James Meredith Shot

BBC, 1962: Mississippi race riots over first black student

Herbert Lee

By mid 1961, the Civil Rights Movement was reaching Mississippi with the arrival of Freedom Rides. As these volunteers moved through the South, challenging segregated bus seating, restaurants, and restrooms in the cities, another murder occurred outside of the Delta in the small town of Liberty.

Farmer Herbert Lee, 52, was shot and killed by E.H. Hurst, a white member of the Mississippi Legislature, on September 25, 1961 in Liberty. Lee was a father of nine children. Hurst was never charged with the crime, and black witnesses were pressured by the sheriff and others to testify that Lee tried to hit Hurst with a tire tool. They testified as ordered and Hurst was acquitted in an Amite County trial held in a room full of armed white man, the same day as the killing. Hurst never spent a night in jail.

by Susan Orr-Klopfer

Herbert Lee

Excerpt from “Where Rebels Roost, Mississippi Civil Rights Revisited”

Schwerner, Chaney, and Goodman

In Mississippi, in the 1960s, when segregation was king, racism the status quo, and bigotry the law, it was young people who rose up and challenged the system. In racially segregated and economically depressed Neshoba County, Mississippi, it was the local black youth and northern volunteers who challenged racism and led the fight for freedom and justice. Because of the sacrifices made by many people, most of the obvious signs of racism and bigotry have been eliminated. Because of the brutal beatings suffered by demonstrators at the hands of segregationists, public facilities have been desegregated.

To achieve the Civil Rights Act of 1964 and the Voting Rights Act of 1965, many marched, demonstrated, and suffered brutal beatings. And some died. For three who died, Michael Schwerner, James Chaney, and Andrew Goodman, we still continue the struggle for justice.

The Commission was composed of some of the most powerful figures in the state, including the governor, the state attorney general, the president of the state senate, and the speaker of the state house of representatives. Other members included state supreme court judges, senators, and members of the state house of representatives. The relationship between the Commission and these high ranking state officials provided additional legitimacy to the organization.

There was an unofficial relationship between the Commission and the Klan. Members of the Citizens’ Council were also Klansmen, and the more influential the Citizens’ Council member, the more influence he had with the Klan.

James Chaney was my brother. He and Michael Schwerner and Andrew Goodman were committed to the belief that this country and its constitutional privileges are guarantees that all of us-regardless of color, sex, or religion-have a right to participate in our great demo-cratic process and we all have a right to be treated fairly under the law. It is time that we dedicate ourselves and make a firm commitment to the success of the struggle and the preservation of our liberties by securing justice now so that future generations will not have to live in fear.
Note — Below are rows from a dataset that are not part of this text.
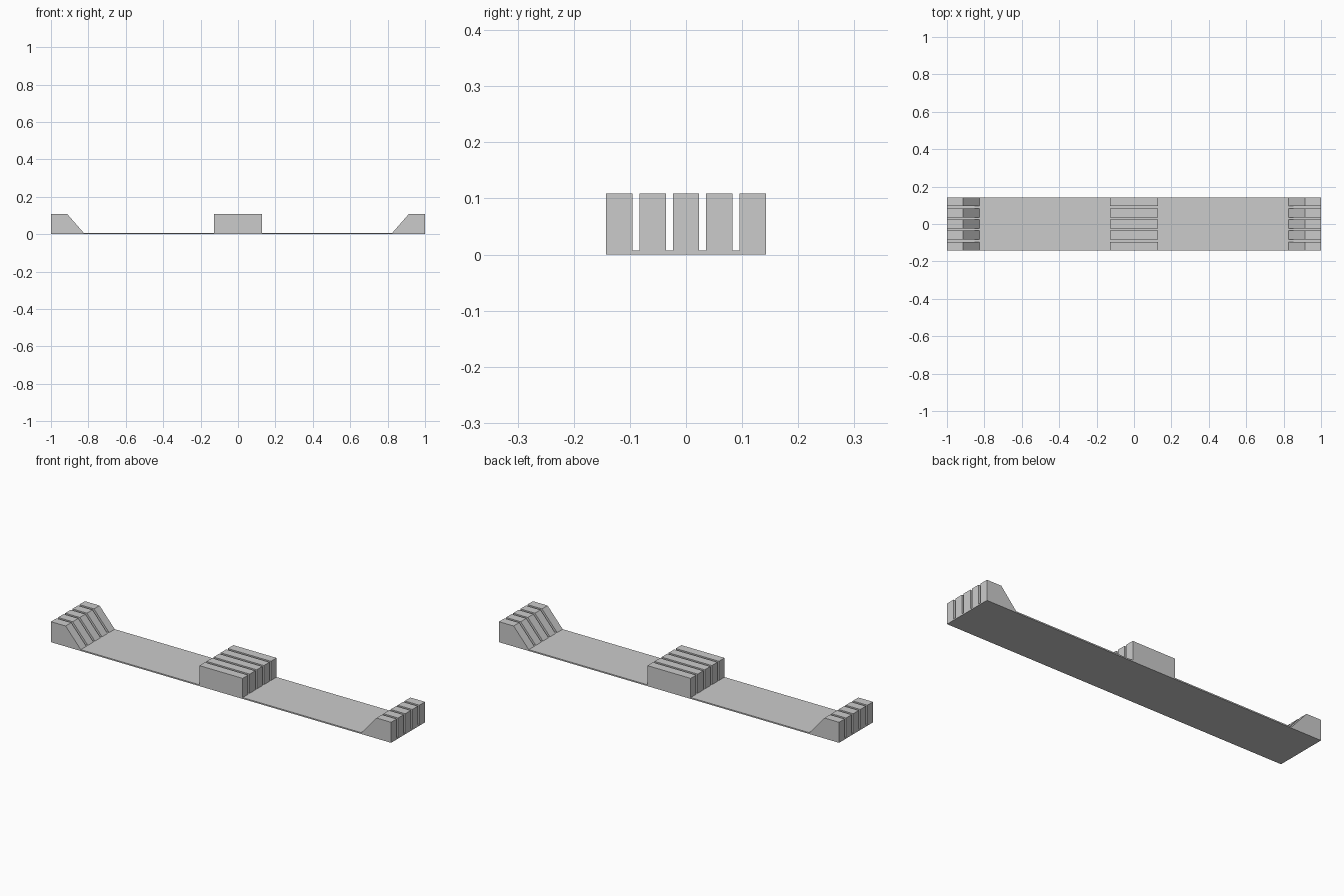
import bpy
import bmesh

cube = bpy.data.objects.get("Cube")
if cube:
    bpy.data.objects.remove(cube, do_unlink=True)

HALF_DEPTH = 0.1425   # half of the base's depth
BASE_TOP = 0.007      # top of the thin base
TOP = 0.109           # top of the ribs
RIB = 0.047           # rib thickness
COUNT = 5

grey = bpy.data.materials.new("plain grey")
grey.use_nodes = True
colour = (0.6, 0.6, 0.6, 1.0)
grey.diffuse_color = colour
grey.node_tree.nodes["Principled BSDF"].inputs["Base Color"].default_value = colour


def extrude_profile(name, profile, y0, y1):
    """Solid made from an x-z profile, drawn out from y0 to y1."""
    bm = bmesh.new()
    face = bm.faces.new([bm.verts.new((x, y0, z)) for x, z in profile])
    moved = bmesh.ops.extrude_face_region(bm, geom=[face])["geom"]
    for v in moved:
        if isinstance(v, bmesh.types.BMVert):
            v.co.y = y1
    bmesh.ops.recalc_face_normals(bm, faces=bm.faces)
    mesh = bpy.data.meshes.new(name)
    bm.to_mesh(mesh)
    bm.free()
    mesh.materials.append(grey)
    obj = bpy.data.objects.new(name, mesh)
    bpy.context.collection.objects.link(obj)
    return obj


# Thin base strip
extrude_profile("base_plate", [(-1, 0), (1, 0), (1, BASE_TOP), (-1, BASE_TOP)],
                -HALF_DEPTH, HALF_DEPTH)

# Rows of ribs: a block in the middle and a ramped stop at each end
middle = [(-0.127, BASE_TOP), (0.127, BASE_TOP), (0.127, TOP), (-0.127, TOP)]
left_end = [(0.825, BASE_TOP), (1, BASE_TOP), (1, TOP), (0.914, TOP)]
right_end = [(-x, z) for x, z in left_end]

pitch = (2 * HALF_DEPTH - RIB) / (COUNT - 1)
for name, profile in (("middle_rib", middle), ("left_end_rib", left_end),
                      ("right_end_rib", right_end)):
    for i in range(COUNT):
        y = -HALF_DEPTH + i * pitch
        extrude_profile(f"{name}_{i + 1}", profile, y, y + RIB)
By Ben Chaney

Schwerner, Chaney, and Goodman: The Struggle for Justice – Human Rights Magazine, Spring 2000